### INSTRUCTIONS TO FOLLOW
Begin at the line containing "export function createModel()" in the data below and go on through the line containing "frameGrey, 0, 0, 0);", repeating each line exactly; include both ends and no other line.

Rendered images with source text
········

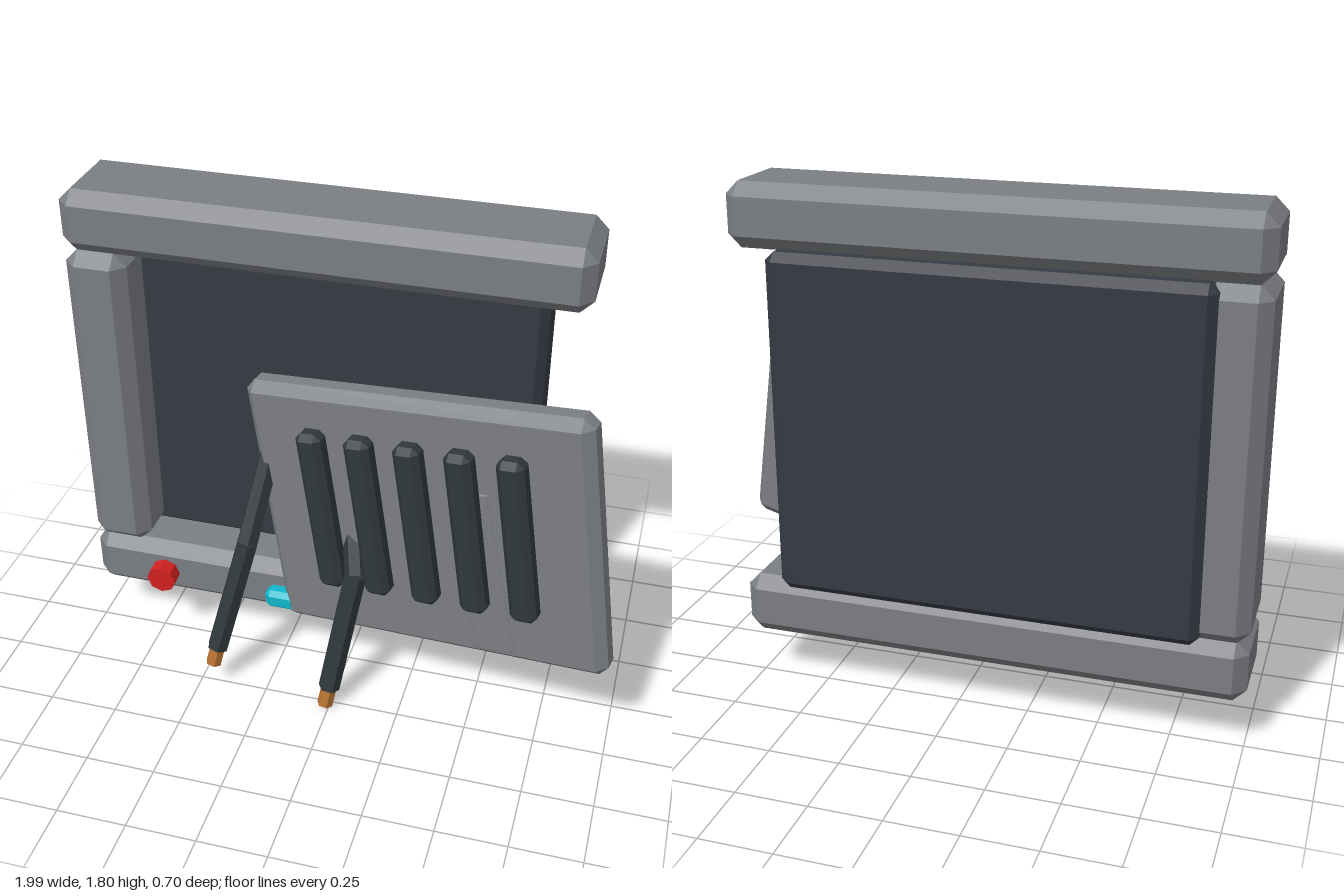
import * as THREE from 'three';
import { ConvexGeometry } from 'three/addons/geometries/ConvexGeometry.js';

const material = (name, color) => {
  const m = new THREE.MeshStandardMaterial({ color, flatShading: true });
  m.name = name;
  return m;
};

// Box with every edge and corner cut off by c
function chamferBox(w, h, d, c) {
  const points = [];
  const [x, y, z] = [w / 2, h / 2, d / 2];
  for (const sx of [-1, 1]) for (const sy of [-1, 1]) for (const sz of [-1, 1]) {
    points.push(
      new THREE.Vector3(sx * x, sy * (y - c), sz * (z - c)),
      new THREE.Vector3(sx * (x - c), sy * y, sz * (z - c)),
      new THREE.Vector3(sx * (x - c), sy * (y - c), sz * z));
  }
  return new ConvexGeometry(points);
}

export function createModel() {
  const model = new THREE.Group();
  model.name = 'brokenWallPanel';

  const frameGrey = material('frame grey', 0x7b7e83);
  const backDark = material('backing dark', 0x363a43);
  const slatDark = material('slat dark', 0x30383c);
  const buttonRed = material('button red', 0xd42020);
  const lightCyan = material('light cyan', 0x10b8cc);
  const copper = material('copper', 0xb87333);

  function add(parent, name, geometry, mat, x, y, z) {
    const mesh = new THREE.Mesh(geometry, mat);
    mesh.name = name;
    mesh.position.set(x, y, z);
    parent.add(mesh);
    return mesh;
  }

  // Straight six-sided rod between two points
  function rod(parent, name, a, b, radius, mat) {
    const dir = b.clone().sub(a);
    const mid = a.clone().add(b).multiplyScalar(0.5);
    const mesh = add(parent, name, new THREE.CylinderGeometry(radius, radius, dir.length(), 6), mat, mid.x, mid.y, mid.z);
    mesh.quaternion.setFromUnitVectors(new THREE.Vector3(0, 1, 0), dir.normalize());
  }

  // Housing: backing box and its frame
  add(model, 'backing', chamferBox(1.47, 1.2, 0.2, 0.03), backDark, -0.105, 0.985, -0.25);
  add(model, 'topBar', chamferBox(1.78, 0.22, 0.34, 0.045), frameGrey, -0.11, 1.69, -0.15);
  add(model, 'bottomBar', chamferBox(1.78, 0.22, 0.34, 0.045), frameGrey, -0.11, 0.29, -0.15);
  add(model, 'rightPost', chamferBox(0.22, 1.19, 0.34, 0.045), frameGrey, -0.89, 0.985, -0.15);

  // Loose post, knocked askew
  const loosePost = add(model, 'loosePost', chamferBox(0.22, 0.71, 0.3, 0.042), frameGrey, 0.555, 0.705, 0.1);
  loosePost.rotation.set(0, -0.2, 0.22);

  // Loose cover with five raised slats
  const cover = new THREE.Group();
  cover.name = 'looseCover';
  cover.position.set(0.32, 0.807, 0.14);
  cover.rotation.set(0, -0.2, 0.15);
  model.add(cover);
  add(cover, 'coverPlate', chamferBox(1.235, 0.985, 0.12, 0.035), frameGrey, 0, 0, 0);
  for (let i = -2; i <= 2; i++) {
    add(cover, 'slat', chamferBox(0.095, 0.62, 0.08, 0.022), slatDark, i * 0.18, 0.043, 0.085);
  }

  // Button and status light on the bottom bar
  const button = add(model, 'button', new THREE.CylinderGeometry(0.055, 0.055, 0.055, 8), buttonRed, -0.71, 0.295, 0.06);
  button.rotation.x = Math.PI / 2;
  add(model, 'statusLight', chamferBox(0.38, 0.075, 0.07, 0.018), lightCyan, -0.11, 0.288, 0.055);

  // Torn wires: top, bend, end of sleeve, end of bare core
  const wires = [
    [[-0.26, 1.0, 0.0], [-0.325, 0.61, 0.17], [-0.43, 0.17, 0.255], [-0.445, 0.1, 0.268]],
    [[0.015, 0.85, 0.02], [0.075, 0.56, 0.18], [-0.003, 0.08, 0.26], [-0.016, 0.005, 0.272]],
  ];
  for (const path of wires) {
    const [top, bend, end, tip] = path.map((p) => new THREE.Vector3(...p));
    const wire = new THREE.Group();
    wire.name = 'wire';
    model.add(wire);
    rod(wire, 'upperSleeve', top, bend, 0.039, slatDark);
    rod(wire, 'lowerSleeve', bend, end, 0.039, slatDark);
    rod(wire, 'bareCore', end, tip, 0.029, copper);
  }

  return model;
}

········

### OUTPUT BELOW
export function createModel() {
  const model = new THREE.Group();
  model.name = 'brokenWallPanel';

  const frameGrey = material('frame grey', 0x7b7e83);
  const backDark = material('backing dark', 0x363a43);
  const slatDark = material('slat dark', 0x30383c);
  const buttonRed = material('button red', 0xd42020);
  const lightCyan = material('light cyan', 0x10b8cc);
  const copper = material('copper', 0xb87333);

  function add(parent, name, geometry, mat, x, y, z) {
    const mesh = new THREE.Mesh(geometry, mat);
    mesh.name = name;
    mesh.position.set(x, y, z);
    parent.add(mesh);
    return mesh;
  }

  // Straight six-sided rod between two points
  function rod(parent, name, a, b, radius, mat) {
    const dir = b.clone().sub(a);
    const mid = a.clone().add(b).multiplyScalar(0.5);
    const mesh = add(parent, name, new THREE.CylinderGeometry(radius, radius, dir.length(), 6), mat, mid.x, mid.y, mid.z);
    mesh.quaternion.setFromUnitVectors(new THREE.Vector3(0, 1, 0), dir.normalize());
  }

  // Housing: backing box and its frame
  add(model, 'backing', chamferBox(1.47, 1.2, 0.2, 0.03), backDark, -0.105, 0.985, -0.25);
  add(model, 'topBar', chamferBox(1.78, 0.22, 0.34, 0.045), frameGrey, -0.11, 1.69, -0.15);
  add(model, 'bottomBar', chamferBox(1.78, 0.22, 0.34, 0.045), frameGrey, -0.11, 0.29, -0.15);
  add(model, 'rightPost', chamferBox(0.22, 1.19, 0.34, 0.045), frameGrey, -0.89, 0.985, -0.15);

  // Loose post, knocked askew
  const loosePost = add(model, 'loosePost', chamferBox(0.22, 0.71, 0.3, 0.042), frameGrey, 0.555, 0.705, 0.1);
  loosePost.rotation.set(0, -0.2, 0.22);

  // Loose cover with five raised slats
  const cover = new THREE.Group();
  cover.name = 'looseCover';
  cover.position.set(0.32, 0.807, 0.14);
  cover.rotation.set(0, -0.2, 0.15);
  model.add(cover);
  add(cover, 'coverPlate', chamferBox(1.235, 0.985, 0.12, 0.035), frameGrey, 0, 0, 0);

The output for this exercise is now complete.